The Arka Tech

Where your vote counts: students missing opportunity to shape local politics

KAREN RICKETTS/THE ARKA TECH

More students are actively participating in the presidential election process this year, according to NPR. The same can not be said for local elections, however.

Dr. Michael Rogers, associate professor of political science, said that students are not likely to vote because of their lack of knowledge of local politics.

“Americans have become too much about being spectators of federal politics instead of active participants in local politics, where we are most likely to make a difference,” Rogers said.

The mainstream media does not cover local elections, so citizens are forced to rely on local media outlets to inform them. Through a Google search, it is hard to find clear and simple explanations of local issues and elections.
If students research and participate, Rogers said that student’s votes can make an impact since there are less voters.

The population of Arkansas, approximately 2.9 million, makes a student’s vote worth 1 in 2 million other votes, depending on the turnout. In a local election, there are only a few thousand voters; some elections have less than 500.

“It is at the local level where ordinary citizens have the greatest impact,” Rogers said. “In America, we arguably have our priorities in voting backwards. We vote in a presidential election where our vote has the least weight mathematically. If you want to have the greatest impact, both by weight of your vote mathematically and by likelihood to be successful in producing a change, the odds are much more in your favor at the local level of government than at the federal level.”
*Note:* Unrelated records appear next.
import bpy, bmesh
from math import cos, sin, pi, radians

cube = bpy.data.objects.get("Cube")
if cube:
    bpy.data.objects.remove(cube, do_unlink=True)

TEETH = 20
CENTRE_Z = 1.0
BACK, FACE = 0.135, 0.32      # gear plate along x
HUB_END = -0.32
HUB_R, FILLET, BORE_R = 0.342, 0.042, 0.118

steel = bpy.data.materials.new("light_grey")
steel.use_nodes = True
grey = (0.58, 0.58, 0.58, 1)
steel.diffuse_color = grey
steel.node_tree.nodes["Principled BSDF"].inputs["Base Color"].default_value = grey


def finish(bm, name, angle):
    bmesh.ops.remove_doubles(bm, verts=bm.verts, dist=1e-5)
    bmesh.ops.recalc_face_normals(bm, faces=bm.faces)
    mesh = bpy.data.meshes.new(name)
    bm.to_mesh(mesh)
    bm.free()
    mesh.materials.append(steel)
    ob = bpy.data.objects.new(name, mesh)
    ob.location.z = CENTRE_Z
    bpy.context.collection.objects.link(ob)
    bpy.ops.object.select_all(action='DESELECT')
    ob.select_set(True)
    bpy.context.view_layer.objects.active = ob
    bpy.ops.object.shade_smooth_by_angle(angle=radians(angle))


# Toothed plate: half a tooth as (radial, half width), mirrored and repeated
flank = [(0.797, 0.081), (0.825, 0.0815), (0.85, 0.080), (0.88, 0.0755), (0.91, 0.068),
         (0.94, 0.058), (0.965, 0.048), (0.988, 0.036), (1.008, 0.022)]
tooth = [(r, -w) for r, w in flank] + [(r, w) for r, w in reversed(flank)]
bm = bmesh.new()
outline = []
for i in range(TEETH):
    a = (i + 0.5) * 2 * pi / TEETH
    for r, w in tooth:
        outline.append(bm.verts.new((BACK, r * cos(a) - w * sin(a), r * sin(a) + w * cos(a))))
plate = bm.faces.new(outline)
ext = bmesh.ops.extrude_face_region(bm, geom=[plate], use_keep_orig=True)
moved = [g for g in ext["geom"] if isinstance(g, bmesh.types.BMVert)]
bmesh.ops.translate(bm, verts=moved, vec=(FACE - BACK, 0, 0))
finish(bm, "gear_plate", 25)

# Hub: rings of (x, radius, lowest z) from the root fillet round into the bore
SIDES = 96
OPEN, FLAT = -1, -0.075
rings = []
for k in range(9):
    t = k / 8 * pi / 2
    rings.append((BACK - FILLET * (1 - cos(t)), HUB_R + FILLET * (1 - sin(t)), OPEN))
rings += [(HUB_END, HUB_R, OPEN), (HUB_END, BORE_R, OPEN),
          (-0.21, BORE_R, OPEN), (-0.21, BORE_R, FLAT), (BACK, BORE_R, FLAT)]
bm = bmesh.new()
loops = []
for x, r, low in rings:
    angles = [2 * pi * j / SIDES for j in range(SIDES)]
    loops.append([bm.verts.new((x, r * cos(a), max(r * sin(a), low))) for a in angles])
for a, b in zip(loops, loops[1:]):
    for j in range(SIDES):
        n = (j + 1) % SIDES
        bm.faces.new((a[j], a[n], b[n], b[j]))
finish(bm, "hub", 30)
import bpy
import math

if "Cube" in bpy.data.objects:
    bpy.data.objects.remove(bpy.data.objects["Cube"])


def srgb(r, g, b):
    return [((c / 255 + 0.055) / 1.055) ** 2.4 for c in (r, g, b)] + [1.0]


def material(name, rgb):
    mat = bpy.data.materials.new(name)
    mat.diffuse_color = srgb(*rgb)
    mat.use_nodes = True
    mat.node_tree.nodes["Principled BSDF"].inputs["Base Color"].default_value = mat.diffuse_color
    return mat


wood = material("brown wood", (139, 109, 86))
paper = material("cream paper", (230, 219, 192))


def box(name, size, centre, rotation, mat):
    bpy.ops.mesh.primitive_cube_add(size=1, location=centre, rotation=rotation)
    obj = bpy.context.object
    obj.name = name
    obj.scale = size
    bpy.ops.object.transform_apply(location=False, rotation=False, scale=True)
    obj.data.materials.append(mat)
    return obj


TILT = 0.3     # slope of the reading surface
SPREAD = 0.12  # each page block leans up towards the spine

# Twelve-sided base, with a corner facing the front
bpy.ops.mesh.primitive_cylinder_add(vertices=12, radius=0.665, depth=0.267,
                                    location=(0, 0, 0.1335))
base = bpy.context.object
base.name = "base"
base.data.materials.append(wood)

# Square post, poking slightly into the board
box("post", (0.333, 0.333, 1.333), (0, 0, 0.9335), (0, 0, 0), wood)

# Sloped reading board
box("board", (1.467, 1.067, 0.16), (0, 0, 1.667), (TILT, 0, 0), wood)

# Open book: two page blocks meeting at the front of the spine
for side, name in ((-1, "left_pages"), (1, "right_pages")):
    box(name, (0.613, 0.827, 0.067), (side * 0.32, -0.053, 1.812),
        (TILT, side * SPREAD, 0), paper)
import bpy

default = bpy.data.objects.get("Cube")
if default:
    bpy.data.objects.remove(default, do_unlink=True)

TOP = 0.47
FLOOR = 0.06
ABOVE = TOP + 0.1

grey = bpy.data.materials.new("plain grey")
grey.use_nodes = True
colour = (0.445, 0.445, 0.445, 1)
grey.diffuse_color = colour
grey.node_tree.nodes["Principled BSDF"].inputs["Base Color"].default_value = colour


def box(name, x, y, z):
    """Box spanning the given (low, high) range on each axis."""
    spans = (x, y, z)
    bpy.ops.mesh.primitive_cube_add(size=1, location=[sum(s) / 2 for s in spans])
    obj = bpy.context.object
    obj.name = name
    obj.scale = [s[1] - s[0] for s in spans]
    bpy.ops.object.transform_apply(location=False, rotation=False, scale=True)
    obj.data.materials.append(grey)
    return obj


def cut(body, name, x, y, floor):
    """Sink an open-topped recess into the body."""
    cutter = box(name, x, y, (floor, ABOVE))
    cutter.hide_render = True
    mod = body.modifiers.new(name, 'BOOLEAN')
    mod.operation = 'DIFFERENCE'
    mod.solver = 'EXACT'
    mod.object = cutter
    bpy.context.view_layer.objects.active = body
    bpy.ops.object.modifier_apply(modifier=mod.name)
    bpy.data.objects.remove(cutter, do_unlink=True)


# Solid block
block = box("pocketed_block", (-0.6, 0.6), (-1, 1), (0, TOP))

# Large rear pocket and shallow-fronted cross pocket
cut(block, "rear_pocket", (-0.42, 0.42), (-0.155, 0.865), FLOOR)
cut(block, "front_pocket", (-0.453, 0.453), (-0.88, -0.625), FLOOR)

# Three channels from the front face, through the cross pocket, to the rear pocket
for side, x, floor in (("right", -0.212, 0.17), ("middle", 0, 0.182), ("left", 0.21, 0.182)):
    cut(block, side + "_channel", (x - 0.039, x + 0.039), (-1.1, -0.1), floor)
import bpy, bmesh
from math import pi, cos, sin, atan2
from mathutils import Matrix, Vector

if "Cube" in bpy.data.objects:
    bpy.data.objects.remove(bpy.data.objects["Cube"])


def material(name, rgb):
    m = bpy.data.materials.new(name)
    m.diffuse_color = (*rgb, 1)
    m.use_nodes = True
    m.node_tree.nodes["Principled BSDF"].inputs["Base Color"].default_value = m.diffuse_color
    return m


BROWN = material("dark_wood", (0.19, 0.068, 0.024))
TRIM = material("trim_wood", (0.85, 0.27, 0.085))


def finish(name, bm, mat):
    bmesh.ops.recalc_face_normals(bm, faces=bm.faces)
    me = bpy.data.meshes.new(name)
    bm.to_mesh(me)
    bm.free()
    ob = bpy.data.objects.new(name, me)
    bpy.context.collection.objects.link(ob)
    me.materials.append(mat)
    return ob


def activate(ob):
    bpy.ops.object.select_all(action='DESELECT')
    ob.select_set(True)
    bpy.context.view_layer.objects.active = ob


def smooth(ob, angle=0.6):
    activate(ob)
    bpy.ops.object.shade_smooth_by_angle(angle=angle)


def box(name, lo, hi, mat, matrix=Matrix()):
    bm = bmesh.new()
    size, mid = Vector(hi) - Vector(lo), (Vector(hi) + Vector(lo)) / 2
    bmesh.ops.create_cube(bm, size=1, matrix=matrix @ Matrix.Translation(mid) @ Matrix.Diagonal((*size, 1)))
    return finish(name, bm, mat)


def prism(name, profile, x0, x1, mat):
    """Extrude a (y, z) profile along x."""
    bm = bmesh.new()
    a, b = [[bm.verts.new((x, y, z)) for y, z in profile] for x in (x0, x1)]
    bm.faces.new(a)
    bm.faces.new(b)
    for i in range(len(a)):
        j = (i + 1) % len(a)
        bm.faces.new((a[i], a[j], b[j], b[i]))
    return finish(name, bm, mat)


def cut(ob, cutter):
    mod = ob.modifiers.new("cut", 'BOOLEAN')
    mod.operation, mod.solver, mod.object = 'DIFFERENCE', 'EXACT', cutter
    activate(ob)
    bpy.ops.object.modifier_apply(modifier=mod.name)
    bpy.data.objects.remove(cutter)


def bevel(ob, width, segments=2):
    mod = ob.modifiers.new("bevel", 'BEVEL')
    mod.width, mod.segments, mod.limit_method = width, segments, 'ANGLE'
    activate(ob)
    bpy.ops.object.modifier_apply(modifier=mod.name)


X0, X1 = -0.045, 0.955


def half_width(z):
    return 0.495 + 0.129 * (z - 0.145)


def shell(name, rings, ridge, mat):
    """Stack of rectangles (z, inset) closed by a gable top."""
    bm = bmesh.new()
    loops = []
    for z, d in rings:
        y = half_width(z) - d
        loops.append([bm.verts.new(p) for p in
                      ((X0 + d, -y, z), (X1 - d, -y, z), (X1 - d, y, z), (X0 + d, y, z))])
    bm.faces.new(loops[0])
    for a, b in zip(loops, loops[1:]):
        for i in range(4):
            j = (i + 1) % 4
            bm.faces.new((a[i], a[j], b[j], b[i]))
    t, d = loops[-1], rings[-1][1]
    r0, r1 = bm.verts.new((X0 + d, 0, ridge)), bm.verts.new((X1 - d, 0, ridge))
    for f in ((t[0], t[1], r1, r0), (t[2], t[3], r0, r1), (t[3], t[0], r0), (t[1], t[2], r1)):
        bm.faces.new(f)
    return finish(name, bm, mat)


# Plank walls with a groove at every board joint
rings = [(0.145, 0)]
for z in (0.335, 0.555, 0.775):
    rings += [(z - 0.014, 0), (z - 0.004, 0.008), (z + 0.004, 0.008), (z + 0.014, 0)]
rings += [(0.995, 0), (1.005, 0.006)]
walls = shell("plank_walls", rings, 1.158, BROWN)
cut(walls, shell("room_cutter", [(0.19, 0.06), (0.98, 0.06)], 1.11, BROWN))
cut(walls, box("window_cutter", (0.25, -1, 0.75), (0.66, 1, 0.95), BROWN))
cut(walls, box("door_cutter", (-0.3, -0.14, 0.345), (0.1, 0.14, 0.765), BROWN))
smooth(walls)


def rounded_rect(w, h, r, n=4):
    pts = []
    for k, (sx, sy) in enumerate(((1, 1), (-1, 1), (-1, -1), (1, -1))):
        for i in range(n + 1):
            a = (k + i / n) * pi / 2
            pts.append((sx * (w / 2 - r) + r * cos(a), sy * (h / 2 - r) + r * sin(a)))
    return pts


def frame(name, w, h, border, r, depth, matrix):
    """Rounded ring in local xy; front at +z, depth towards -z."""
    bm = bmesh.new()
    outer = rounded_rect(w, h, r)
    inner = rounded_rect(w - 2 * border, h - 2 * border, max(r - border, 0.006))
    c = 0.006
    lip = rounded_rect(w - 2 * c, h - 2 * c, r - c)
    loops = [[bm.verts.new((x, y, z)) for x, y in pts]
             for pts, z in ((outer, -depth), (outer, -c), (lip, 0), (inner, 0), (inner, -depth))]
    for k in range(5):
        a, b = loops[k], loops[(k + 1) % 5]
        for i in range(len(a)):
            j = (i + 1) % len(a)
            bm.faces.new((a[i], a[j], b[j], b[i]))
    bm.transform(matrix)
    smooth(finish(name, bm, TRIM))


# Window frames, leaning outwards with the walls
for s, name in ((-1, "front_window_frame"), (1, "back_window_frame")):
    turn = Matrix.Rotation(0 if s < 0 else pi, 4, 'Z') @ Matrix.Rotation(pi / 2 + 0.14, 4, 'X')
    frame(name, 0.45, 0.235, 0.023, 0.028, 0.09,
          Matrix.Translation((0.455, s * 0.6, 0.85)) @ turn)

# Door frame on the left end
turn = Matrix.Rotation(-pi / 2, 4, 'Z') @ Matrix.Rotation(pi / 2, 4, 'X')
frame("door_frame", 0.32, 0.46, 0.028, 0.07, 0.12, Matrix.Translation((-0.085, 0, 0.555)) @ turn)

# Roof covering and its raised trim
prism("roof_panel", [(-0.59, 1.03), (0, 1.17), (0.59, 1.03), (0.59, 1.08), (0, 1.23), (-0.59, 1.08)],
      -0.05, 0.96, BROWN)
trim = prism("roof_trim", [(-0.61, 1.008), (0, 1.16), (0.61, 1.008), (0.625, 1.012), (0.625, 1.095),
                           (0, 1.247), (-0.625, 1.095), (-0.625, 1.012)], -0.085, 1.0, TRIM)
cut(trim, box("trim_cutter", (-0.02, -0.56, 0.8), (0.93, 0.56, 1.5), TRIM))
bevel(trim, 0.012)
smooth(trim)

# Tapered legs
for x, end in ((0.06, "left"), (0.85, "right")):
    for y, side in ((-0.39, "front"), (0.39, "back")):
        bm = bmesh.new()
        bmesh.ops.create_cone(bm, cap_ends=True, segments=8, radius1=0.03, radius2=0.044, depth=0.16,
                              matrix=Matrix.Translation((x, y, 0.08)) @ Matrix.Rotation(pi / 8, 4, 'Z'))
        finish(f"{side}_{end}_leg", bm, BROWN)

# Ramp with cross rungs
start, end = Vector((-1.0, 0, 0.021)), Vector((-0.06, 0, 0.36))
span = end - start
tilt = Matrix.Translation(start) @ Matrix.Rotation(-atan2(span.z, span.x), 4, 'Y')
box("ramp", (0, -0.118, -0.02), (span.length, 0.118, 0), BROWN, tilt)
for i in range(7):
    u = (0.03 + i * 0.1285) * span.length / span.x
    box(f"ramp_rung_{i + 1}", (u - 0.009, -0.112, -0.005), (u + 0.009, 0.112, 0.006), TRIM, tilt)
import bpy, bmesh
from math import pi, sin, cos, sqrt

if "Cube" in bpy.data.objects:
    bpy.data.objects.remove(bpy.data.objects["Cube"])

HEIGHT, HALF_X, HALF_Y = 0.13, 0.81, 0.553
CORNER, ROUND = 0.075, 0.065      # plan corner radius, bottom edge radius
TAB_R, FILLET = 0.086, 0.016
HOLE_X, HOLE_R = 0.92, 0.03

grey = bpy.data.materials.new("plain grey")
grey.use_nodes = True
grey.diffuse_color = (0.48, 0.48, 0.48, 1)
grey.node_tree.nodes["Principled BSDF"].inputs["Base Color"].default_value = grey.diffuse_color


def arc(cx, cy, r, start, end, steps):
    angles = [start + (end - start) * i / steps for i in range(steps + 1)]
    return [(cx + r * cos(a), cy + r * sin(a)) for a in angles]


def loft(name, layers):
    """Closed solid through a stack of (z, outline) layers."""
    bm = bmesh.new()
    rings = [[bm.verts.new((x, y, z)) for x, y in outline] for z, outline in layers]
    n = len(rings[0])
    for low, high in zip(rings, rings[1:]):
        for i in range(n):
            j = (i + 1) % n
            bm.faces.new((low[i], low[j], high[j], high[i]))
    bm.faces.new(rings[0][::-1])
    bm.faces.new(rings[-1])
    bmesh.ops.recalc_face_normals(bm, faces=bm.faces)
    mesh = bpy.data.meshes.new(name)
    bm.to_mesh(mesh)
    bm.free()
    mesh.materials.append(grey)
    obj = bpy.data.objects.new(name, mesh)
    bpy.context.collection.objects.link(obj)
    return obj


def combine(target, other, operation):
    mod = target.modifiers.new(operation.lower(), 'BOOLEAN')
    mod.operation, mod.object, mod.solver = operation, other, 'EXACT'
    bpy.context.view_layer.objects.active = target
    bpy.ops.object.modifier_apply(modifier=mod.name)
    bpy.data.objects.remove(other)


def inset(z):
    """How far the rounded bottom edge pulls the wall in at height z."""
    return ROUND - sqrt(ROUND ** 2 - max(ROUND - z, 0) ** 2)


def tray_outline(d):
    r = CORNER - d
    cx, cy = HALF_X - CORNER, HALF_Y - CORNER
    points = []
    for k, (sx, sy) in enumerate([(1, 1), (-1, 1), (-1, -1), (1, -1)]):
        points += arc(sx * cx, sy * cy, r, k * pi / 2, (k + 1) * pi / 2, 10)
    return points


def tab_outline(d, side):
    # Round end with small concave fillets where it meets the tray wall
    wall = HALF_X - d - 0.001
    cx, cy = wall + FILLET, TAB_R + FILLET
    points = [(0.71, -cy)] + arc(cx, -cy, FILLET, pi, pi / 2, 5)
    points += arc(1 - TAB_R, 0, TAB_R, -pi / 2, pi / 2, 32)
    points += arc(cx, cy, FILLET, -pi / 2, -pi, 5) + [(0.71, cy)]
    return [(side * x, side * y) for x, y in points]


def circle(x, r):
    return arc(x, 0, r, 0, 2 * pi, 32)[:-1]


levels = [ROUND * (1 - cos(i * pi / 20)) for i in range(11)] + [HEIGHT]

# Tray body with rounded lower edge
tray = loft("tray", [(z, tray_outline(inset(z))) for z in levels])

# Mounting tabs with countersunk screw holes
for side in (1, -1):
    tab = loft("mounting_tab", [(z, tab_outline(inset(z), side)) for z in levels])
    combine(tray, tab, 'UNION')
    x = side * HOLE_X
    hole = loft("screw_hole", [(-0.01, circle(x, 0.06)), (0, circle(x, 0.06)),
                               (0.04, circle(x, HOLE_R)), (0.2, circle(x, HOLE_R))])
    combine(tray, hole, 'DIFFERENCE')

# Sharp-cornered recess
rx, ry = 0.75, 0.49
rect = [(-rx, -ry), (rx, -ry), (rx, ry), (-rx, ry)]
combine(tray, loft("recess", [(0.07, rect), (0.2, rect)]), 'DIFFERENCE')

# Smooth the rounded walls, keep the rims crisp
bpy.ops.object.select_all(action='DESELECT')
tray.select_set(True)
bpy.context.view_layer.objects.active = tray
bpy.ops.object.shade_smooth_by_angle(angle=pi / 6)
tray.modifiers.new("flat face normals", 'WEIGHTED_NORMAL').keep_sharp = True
In local elections, students have the chance to vote on the U.S. Senate; U.S. Congress District; state representative district; mayor; circuit clerk; county treasurer; sheriff; city attorney; tax collector; justice of peace; constable; alderman; constitutional amendments; and ordinances.

This year, Pope County Clerk Laura McGuire said that every county in the state of Arkansas has seen a record number of early voters for the first week of early voting.

“In Pope County, we ran between 1,300 and 1,400 each day,” McGuire said. “I am very proud of the voters in Pope County for showing up and letting their voices be heard in utilizing their right to vote.”

McGuire said that they have had numerous registrations from Arkansas Tech students in the past several months for this election and believes that every vote matters.

“Pope County has actually had local election come down to one vote,” McGuire said. “The saying every vote counts is very true.”

Students still have a chance to change their county on their voter’s registration if they want to vote in the Pope County election. The deadline for county-to-county transfers is Nov. 4. To transfer, contact the Revenue Department in Russellville.

Early voting runs until Nov. 7 at 5 p.m. Election day hours run from 7:30 a.m. to 7:30 p.m. at all polling locations. To find out what location to vote at, visit www.voterview.ar-nova.org.